Maybe the difference is you have more rigid tastes? I'll grant that different vintages of a wine like Insignia will be different, but for my palate, I wouldn't worry about them being so different that I would like the '94, but not the '97 (as a side note, having only had access to the '97s more experienced wine drinkers saved I have yet to have a '97 CA Cab/Blend I didn't like). It's nice you have experience with all these vintages to tell us about though.
Now, if the vintage was a dud and you bought before that could be ascertained, that's one thing, but we've been explicitly talking about purchases based on vintage, prior experience with a producer, ratings and, especially for me, experiences of my bulletin board colleagues.
Further, we're talking about buying 2-3 bottles without tasting. I'm not saying I've never had a bad experience after buying 2 bottles w/out prior tasting, but "bad" is probably a strong word, and it is still an experience, which is the part of the process for all us whipper snappers.
Thinking back, I have bought wines untasted I later regretted because it was a terrible vintage (3 "bargain" – but undrinkable – 2002 CdP's) and others because that had not been stored properly (After loving both bottlings, I grabbed 8 1999/2000 Don Melchors in 2005 - 2 were somewhat oxidized). But I have yet to purchase a few of a new vintage and later think – I really wish I had left these on the shelf. Both of these were learning experiences that cost a total of $150. I'm okay with that. I have bought far more wines without tasting that have been fantastic choices.
I don't know if I really disagree with what you're saying, unless you really think it applies to us. I do think you have something to get off your chest and the fact that posturing it as a reply to our posts doesn't really work is merely an inconvenience. A separate thread about how much – in bottles and $$ -- people spend without tasting wine, and from what regions, would be interesting.

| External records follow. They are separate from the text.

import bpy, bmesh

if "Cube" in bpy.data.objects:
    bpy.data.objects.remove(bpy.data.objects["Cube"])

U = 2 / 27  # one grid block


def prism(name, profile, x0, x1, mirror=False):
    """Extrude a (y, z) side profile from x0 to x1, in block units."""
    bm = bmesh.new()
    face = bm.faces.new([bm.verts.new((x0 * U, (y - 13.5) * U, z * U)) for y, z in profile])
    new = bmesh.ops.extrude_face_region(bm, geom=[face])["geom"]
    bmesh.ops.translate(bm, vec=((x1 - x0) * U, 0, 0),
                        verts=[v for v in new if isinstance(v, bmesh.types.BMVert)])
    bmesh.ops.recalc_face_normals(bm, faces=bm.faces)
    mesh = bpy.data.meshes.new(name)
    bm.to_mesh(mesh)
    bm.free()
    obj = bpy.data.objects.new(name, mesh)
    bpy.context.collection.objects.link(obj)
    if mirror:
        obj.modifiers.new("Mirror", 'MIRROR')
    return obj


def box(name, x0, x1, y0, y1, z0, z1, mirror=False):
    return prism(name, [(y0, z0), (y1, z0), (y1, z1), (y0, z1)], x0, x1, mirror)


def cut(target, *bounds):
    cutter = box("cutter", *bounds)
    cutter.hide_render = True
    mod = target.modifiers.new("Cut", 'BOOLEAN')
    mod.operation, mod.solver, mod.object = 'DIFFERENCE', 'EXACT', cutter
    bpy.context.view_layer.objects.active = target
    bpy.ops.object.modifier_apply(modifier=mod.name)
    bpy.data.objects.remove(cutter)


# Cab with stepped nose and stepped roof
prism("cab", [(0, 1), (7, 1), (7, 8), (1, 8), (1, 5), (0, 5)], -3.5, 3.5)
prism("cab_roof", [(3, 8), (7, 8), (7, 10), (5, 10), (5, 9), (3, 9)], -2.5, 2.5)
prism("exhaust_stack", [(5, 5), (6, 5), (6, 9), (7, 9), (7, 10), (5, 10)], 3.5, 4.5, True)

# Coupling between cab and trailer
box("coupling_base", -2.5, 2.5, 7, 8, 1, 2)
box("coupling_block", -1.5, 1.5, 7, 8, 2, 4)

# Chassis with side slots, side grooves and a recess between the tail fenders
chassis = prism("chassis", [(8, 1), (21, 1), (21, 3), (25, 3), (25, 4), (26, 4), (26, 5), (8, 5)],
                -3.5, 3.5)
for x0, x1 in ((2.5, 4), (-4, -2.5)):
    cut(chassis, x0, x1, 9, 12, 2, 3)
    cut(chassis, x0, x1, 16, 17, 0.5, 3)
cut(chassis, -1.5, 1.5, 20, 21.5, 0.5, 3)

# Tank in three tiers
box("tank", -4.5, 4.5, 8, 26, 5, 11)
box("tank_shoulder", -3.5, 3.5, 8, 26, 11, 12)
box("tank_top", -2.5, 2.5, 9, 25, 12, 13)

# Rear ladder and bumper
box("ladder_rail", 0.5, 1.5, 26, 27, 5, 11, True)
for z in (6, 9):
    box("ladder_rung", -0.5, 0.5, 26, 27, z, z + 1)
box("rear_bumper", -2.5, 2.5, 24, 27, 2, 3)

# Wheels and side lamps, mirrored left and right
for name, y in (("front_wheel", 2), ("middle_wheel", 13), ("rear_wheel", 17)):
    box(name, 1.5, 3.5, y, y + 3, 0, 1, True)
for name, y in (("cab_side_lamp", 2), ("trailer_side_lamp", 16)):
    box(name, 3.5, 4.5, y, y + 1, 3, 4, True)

I'm not sure if 2005 Bordeaux is what you're talking about, but Bordeaux has come up in your posts. I would not be surprised if many "newbie" wine drinkers bought a bunch and will find out over the next 20 years its not their style. That's their lesson to learn and, assuming they had the funds to do it, they can probably handle it. I did buy split two six packs of 2005 Bordeaux with a friend - one right bank (Gigault Cuvee Viva) and one left bank (Caronne St Gemme). As it cost each of us $85, I'm not too worried.